> _Information supplied_:
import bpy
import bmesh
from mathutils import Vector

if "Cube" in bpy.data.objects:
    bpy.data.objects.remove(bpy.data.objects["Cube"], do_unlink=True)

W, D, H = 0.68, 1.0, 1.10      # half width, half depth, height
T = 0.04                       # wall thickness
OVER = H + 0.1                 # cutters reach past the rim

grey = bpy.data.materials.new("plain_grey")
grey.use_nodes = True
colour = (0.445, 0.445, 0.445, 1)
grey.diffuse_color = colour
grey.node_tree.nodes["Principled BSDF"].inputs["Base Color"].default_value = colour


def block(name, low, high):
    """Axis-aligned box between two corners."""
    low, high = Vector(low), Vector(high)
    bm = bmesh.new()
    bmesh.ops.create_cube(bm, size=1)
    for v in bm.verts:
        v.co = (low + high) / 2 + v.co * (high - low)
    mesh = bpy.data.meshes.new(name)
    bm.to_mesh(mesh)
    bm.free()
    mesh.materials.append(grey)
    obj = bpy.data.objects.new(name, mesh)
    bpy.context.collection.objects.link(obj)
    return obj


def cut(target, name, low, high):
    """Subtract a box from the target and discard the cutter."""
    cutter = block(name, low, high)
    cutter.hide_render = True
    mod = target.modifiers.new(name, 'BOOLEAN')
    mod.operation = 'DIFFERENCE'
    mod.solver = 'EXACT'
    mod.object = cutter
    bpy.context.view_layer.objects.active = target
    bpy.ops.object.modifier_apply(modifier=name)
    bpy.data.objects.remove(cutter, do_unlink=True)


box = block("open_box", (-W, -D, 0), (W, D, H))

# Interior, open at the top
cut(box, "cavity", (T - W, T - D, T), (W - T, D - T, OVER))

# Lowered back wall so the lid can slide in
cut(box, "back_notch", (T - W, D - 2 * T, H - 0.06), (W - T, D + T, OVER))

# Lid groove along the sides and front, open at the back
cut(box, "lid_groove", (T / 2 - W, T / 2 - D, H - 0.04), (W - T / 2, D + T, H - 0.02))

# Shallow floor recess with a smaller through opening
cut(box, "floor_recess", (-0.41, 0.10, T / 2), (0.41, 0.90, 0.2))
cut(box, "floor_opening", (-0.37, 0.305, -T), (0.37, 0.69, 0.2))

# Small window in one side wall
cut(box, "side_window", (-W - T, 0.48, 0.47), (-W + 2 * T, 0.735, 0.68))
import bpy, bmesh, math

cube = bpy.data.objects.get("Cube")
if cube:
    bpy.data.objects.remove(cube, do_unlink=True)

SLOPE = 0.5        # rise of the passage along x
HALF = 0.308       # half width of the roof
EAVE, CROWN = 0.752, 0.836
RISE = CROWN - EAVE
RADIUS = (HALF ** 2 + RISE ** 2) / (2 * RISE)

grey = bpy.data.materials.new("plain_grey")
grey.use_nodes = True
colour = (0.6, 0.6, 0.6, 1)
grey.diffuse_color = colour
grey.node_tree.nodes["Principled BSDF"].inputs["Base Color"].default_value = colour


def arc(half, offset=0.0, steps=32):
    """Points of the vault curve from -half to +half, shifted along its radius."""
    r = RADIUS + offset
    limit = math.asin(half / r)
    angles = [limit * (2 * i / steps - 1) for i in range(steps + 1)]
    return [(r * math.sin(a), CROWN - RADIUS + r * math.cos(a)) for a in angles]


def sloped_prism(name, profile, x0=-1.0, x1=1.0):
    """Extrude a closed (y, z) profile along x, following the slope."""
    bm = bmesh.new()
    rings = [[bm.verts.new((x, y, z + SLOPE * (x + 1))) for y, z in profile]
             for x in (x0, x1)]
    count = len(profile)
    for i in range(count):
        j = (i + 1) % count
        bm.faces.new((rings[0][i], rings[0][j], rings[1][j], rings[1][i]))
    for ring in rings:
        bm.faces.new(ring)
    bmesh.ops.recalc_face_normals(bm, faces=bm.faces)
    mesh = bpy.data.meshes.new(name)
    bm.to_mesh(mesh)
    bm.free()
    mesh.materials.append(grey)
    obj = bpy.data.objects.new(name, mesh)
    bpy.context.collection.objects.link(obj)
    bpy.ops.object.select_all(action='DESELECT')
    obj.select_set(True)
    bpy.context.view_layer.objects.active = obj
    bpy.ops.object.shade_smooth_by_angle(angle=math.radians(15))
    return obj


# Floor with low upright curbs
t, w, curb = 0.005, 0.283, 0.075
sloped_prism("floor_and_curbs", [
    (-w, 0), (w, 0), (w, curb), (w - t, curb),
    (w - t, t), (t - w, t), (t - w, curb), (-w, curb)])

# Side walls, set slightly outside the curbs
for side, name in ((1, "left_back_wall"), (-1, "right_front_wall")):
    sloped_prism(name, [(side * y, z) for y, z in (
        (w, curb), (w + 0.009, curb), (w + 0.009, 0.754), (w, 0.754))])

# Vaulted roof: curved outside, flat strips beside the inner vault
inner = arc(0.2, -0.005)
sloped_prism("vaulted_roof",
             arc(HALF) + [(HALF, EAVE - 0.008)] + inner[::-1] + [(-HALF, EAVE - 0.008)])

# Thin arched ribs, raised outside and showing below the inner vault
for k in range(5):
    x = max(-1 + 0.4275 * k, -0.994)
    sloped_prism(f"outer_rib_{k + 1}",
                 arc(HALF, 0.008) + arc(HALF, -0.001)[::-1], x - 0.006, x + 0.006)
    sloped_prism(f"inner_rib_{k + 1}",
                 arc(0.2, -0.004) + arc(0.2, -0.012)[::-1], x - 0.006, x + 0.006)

> _Action item_: Copy out each line of the data in which the word "name" appears.

> _Task output_:
def block(name, low, high):
    mesh = bpy.data.meshes.new(name)
    obj = bpy.data.objects.new(name, mesh)
def cut(target, name, low, high):
    cutter = block(name, low, high)
    mod = target.modifiers.new(name, 'BOOLEAN')
    bpy.ops.object.modifier_apply(modifier=name)
def sloped_prism(name, profile, x0=-1.0, x1=1.0):
    mesh = bpy.data.meshes.new(name)
    obj = bpy.data.objects.new(name, mesh)
for side, name in ((1, "left_back_wall"), (-1, "right_front_wall")):
    sloped_prism(name, [(side * y, z) for y, z in (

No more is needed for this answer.